§ INSTRUCTIONS TO FOLLOW:
Look through the records below and collect all lines that hold the string "corners".

§ DATASET EXCERPTS:
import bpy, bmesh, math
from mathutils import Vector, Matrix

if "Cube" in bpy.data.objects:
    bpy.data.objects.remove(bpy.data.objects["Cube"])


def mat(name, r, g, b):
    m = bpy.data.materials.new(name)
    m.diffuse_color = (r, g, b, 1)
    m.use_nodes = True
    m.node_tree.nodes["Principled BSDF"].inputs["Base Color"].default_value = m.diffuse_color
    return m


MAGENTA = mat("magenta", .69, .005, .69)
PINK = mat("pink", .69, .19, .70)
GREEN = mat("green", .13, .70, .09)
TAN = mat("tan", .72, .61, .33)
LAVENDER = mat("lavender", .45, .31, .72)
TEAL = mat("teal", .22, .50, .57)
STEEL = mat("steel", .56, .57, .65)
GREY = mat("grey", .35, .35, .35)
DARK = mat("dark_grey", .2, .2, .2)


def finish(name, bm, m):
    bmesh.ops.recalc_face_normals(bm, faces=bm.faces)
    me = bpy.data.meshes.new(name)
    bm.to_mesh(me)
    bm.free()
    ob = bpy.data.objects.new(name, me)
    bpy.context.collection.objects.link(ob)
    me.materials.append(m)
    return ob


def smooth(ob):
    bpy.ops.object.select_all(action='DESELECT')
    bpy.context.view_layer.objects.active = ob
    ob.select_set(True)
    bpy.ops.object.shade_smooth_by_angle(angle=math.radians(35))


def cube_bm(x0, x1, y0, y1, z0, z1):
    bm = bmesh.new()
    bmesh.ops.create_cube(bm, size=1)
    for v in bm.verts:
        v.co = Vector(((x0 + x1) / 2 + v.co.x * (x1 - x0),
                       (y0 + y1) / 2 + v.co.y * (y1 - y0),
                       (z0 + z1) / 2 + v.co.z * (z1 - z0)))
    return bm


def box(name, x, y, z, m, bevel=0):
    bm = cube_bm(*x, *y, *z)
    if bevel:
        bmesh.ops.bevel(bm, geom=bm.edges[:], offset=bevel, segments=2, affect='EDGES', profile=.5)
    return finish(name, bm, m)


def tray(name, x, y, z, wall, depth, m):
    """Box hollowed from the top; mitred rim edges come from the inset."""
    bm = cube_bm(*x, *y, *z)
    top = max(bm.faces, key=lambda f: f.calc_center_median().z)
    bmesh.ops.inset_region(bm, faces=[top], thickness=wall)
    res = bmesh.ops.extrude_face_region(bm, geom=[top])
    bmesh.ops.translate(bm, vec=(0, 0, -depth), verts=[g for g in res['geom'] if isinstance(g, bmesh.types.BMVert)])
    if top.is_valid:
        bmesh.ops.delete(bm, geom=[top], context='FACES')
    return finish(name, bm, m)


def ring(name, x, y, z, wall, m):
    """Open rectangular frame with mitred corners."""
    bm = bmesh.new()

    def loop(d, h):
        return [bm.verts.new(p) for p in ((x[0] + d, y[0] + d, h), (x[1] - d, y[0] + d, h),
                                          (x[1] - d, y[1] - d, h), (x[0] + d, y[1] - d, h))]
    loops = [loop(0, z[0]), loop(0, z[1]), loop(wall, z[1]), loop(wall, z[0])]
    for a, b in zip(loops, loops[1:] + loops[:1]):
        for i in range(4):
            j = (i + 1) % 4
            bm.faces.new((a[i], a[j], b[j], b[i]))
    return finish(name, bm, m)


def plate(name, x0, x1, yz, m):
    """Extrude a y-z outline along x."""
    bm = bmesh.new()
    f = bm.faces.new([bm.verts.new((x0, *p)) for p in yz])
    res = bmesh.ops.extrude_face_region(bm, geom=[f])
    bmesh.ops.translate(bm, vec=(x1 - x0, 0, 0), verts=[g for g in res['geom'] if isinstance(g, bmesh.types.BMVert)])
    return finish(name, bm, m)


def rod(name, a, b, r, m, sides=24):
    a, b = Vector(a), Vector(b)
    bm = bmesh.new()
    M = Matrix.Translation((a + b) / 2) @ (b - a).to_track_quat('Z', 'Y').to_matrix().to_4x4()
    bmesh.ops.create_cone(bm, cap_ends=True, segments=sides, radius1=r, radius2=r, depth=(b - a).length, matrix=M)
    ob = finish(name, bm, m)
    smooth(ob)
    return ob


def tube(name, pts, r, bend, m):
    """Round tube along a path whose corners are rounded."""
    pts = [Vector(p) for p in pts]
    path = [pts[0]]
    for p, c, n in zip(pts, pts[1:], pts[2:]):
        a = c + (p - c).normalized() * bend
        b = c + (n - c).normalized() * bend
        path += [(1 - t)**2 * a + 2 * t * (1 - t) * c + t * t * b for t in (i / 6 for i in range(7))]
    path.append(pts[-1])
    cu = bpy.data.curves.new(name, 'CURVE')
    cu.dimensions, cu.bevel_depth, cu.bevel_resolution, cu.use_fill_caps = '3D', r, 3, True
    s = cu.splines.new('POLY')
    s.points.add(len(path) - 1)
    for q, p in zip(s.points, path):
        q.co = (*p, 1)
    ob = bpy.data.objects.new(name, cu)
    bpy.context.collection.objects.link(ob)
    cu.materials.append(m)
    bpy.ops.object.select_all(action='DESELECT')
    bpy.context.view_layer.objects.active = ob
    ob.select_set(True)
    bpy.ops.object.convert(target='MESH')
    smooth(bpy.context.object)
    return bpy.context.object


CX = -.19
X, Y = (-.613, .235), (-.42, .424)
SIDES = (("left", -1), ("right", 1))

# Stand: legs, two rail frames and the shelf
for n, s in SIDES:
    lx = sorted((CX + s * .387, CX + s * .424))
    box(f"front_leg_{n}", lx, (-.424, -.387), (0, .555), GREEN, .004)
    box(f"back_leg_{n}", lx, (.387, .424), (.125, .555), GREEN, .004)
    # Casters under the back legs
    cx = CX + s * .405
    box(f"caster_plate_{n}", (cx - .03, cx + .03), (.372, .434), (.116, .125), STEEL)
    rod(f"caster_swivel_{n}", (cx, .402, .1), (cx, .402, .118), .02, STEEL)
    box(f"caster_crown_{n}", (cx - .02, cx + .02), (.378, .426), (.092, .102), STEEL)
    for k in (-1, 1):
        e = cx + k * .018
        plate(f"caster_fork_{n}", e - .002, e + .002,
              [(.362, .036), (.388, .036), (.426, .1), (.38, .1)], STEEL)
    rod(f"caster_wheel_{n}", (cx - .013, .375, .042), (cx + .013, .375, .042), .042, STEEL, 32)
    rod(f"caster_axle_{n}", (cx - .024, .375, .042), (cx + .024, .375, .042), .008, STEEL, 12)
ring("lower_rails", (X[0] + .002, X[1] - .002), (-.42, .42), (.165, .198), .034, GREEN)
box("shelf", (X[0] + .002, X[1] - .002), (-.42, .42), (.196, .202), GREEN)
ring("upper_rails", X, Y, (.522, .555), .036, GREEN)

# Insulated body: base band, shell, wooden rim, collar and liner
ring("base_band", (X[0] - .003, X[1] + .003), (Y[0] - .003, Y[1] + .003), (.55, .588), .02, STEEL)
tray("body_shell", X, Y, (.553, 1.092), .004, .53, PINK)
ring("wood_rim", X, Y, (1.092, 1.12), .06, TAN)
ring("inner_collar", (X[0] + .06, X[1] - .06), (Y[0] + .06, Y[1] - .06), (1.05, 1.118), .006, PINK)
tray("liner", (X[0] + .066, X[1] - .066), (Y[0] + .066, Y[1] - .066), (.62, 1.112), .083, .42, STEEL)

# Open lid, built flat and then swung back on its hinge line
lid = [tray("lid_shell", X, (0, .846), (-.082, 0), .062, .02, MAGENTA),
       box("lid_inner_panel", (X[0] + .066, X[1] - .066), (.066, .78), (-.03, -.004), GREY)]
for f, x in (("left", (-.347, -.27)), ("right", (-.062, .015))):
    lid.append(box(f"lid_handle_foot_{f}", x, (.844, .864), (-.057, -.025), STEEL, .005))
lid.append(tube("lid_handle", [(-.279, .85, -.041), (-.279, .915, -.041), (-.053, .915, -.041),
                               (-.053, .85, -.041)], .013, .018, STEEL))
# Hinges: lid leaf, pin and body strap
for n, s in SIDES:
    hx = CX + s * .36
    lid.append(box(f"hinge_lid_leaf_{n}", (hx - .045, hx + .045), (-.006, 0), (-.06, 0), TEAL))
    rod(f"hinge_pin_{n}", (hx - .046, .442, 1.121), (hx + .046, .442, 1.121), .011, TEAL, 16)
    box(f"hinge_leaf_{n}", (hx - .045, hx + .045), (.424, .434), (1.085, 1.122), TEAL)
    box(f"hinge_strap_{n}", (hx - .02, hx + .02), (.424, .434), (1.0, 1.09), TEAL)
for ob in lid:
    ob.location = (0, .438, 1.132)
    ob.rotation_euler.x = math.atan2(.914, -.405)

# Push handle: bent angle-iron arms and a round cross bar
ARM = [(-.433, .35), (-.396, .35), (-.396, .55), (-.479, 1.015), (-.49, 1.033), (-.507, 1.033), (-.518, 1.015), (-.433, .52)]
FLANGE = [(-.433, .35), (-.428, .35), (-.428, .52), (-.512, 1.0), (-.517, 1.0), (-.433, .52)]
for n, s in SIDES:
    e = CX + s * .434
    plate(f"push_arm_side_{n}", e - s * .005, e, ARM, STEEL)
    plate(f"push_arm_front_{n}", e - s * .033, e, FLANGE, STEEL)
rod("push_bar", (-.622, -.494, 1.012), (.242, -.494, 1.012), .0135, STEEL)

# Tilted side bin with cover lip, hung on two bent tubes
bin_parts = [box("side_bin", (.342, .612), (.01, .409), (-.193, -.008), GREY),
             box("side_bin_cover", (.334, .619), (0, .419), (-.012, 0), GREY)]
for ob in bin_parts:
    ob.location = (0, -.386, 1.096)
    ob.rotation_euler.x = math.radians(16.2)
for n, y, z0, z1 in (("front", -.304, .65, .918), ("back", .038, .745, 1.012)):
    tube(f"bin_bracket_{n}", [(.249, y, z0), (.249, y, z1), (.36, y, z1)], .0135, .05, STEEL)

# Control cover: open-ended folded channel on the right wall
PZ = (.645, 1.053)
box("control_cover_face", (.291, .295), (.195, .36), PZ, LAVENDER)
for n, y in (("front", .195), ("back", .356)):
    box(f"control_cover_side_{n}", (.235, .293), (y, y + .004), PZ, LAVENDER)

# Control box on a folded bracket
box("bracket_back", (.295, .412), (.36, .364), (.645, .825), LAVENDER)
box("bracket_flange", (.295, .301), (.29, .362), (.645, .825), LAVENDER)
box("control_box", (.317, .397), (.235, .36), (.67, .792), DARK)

§ ANSWER:
    """Open rectangular frame with mitred corners."""
    """Round tube along a path whose corners are rounded."""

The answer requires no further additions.